TO DO:
Look over the listing below and work out how many lines have the word "lift". Write only that number.

*** Opening of INFORMATION GIVEN ***

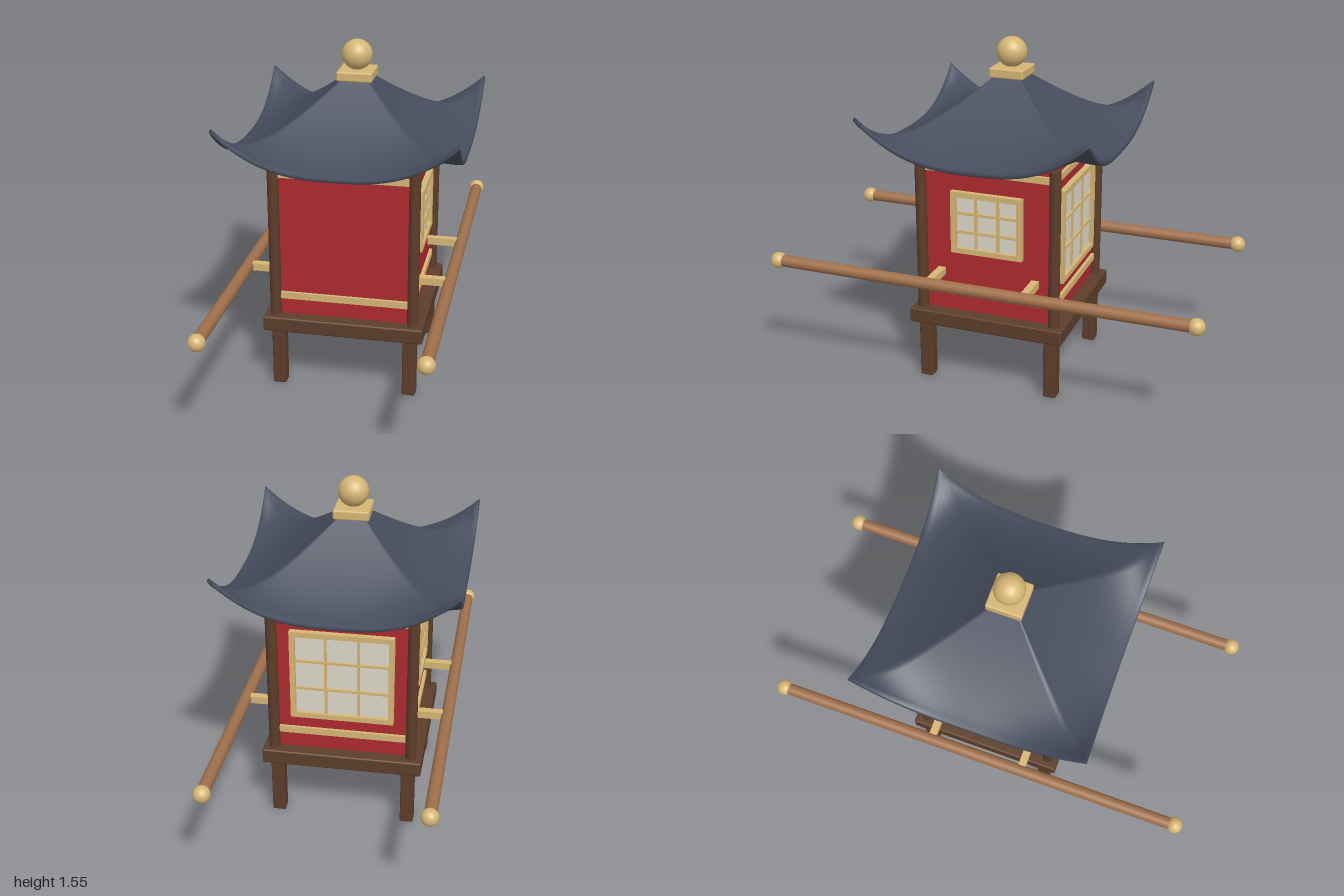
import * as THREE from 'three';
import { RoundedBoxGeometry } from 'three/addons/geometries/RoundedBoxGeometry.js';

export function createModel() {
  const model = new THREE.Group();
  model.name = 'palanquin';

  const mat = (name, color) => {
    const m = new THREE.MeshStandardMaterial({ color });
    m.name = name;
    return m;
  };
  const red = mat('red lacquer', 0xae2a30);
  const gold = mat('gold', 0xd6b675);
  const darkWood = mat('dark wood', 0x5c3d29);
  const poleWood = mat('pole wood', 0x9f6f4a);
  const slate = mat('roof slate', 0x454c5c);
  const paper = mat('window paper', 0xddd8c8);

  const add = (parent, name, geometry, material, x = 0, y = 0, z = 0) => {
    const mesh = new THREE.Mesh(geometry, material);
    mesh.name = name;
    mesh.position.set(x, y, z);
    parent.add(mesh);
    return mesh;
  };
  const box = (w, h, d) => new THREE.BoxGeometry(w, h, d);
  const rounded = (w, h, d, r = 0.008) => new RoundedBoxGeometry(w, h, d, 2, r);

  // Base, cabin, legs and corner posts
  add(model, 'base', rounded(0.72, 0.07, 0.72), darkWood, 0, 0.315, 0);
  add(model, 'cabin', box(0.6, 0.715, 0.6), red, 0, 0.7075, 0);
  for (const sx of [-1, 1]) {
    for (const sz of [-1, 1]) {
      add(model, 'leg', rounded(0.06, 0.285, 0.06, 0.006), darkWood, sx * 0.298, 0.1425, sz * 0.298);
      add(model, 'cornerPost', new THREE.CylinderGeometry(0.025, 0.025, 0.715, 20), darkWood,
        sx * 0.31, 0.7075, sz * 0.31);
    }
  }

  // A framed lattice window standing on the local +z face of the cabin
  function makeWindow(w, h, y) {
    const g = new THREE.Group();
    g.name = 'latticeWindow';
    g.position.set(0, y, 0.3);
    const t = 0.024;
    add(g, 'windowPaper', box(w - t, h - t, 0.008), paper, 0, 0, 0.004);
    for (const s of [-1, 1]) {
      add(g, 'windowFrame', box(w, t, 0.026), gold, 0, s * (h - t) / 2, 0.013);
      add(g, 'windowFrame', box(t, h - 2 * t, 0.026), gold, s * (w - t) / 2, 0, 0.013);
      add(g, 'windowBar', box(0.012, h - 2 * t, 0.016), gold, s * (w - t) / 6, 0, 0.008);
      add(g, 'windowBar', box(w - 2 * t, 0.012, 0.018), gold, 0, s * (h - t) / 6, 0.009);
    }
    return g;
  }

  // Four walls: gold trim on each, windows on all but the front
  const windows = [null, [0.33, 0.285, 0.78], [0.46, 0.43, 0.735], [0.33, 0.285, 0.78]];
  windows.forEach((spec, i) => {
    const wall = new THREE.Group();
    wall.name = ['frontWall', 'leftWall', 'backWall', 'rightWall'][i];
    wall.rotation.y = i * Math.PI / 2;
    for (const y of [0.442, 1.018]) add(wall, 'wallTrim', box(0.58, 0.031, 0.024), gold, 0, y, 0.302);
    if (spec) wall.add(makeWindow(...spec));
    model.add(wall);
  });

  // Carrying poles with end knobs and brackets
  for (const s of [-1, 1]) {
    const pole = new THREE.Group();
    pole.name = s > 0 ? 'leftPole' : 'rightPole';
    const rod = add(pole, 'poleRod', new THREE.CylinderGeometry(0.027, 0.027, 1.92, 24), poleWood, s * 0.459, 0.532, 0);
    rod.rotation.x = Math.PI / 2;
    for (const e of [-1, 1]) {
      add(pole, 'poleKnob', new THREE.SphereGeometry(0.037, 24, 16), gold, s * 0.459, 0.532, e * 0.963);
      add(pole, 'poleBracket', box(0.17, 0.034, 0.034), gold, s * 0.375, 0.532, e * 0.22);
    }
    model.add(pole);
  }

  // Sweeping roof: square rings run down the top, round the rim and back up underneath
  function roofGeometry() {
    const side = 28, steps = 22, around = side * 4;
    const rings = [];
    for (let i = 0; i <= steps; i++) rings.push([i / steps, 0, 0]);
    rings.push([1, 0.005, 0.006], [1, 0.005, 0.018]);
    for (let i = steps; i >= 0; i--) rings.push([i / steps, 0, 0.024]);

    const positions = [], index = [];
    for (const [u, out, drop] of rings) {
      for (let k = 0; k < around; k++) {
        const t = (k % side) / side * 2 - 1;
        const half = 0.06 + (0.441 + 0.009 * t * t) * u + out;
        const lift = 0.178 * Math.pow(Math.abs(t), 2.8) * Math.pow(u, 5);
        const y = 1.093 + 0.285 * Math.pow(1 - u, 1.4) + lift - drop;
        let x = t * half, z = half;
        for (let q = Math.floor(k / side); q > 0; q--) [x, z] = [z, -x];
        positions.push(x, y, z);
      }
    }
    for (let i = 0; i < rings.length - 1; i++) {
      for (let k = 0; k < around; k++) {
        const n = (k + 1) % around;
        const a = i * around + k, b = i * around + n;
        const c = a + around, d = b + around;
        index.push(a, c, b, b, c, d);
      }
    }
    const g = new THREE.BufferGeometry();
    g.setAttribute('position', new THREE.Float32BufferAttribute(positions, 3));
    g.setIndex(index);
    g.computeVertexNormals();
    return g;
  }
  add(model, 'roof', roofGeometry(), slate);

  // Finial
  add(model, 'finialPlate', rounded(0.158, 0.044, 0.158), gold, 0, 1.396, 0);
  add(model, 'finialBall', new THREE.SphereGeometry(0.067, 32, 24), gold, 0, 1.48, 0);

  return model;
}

*** Close of INFORMATION GIVEN ***
*** Opening of INFORMATION GIVEN ***

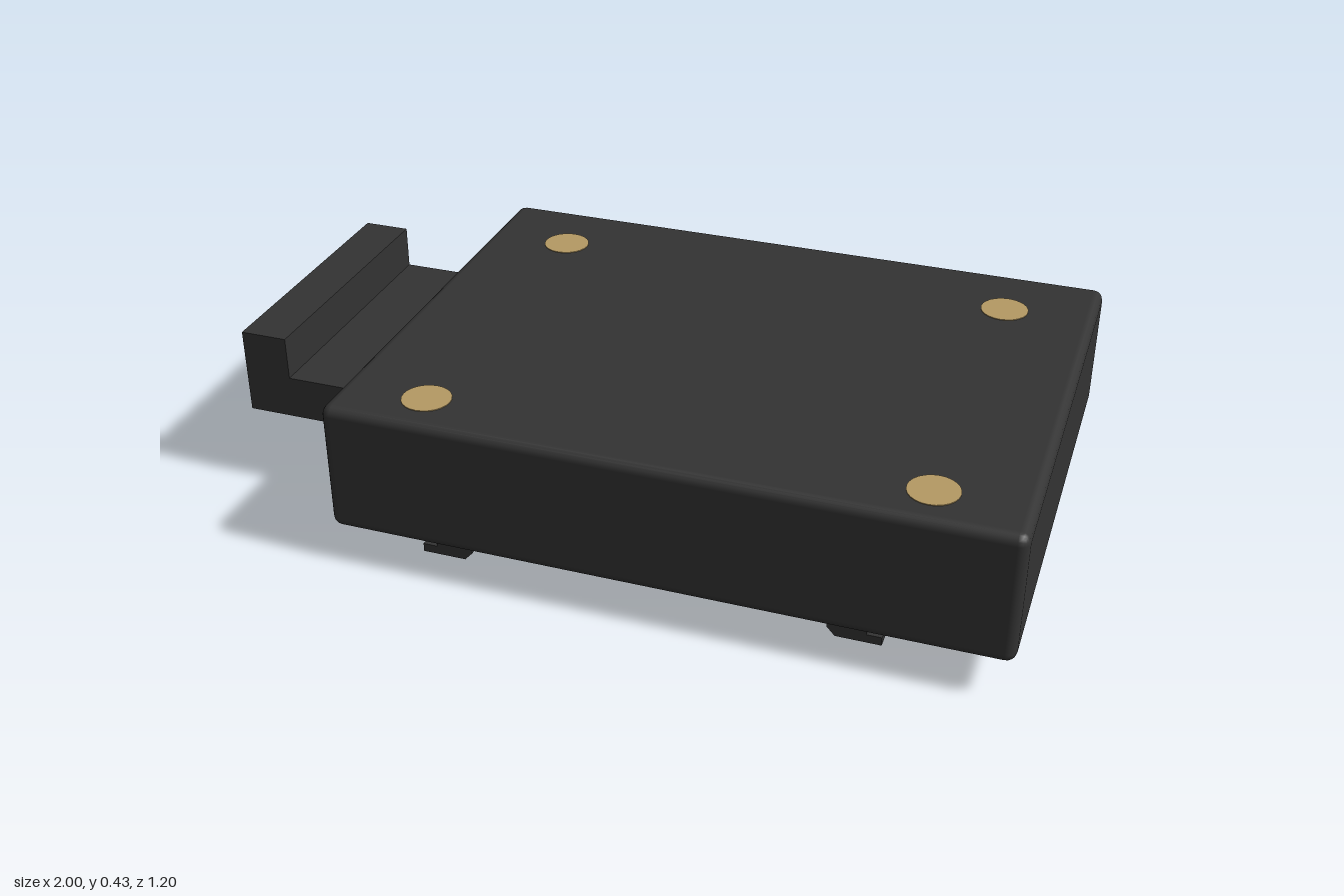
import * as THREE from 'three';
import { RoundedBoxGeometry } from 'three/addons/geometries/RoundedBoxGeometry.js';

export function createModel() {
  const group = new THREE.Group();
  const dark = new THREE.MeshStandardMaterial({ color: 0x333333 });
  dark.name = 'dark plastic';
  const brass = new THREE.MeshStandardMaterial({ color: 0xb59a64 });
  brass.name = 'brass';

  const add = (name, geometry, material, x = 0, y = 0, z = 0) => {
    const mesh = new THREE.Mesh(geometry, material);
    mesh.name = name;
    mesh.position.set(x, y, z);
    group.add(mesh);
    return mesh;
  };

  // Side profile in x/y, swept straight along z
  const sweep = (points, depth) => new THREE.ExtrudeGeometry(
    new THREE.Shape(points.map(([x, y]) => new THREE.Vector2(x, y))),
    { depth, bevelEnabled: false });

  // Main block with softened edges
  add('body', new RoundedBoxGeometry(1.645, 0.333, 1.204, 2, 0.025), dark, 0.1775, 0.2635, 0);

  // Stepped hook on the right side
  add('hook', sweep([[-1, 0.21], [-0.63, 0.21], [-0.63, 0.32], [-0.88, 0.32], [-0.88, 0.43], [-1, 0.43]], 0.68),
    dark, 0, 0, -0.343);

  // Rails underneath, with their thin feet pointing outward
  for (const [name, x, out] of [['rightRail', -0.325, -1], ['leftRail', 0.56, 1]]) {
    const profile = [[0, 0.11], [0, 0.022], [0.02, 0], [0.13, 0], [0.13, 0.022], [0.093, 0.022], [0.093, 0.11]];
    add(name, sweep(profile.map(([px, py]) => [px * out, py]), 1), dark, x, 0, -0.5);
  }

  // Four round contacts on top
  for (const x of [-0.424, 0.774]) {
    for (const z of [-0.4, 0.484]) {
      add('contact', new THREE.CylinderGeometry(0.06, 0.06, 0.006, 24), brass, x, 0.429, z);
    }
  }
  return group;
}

*** Close of INFORMATION GIVEN ***

SOLUTION FOR THIS TASK:
2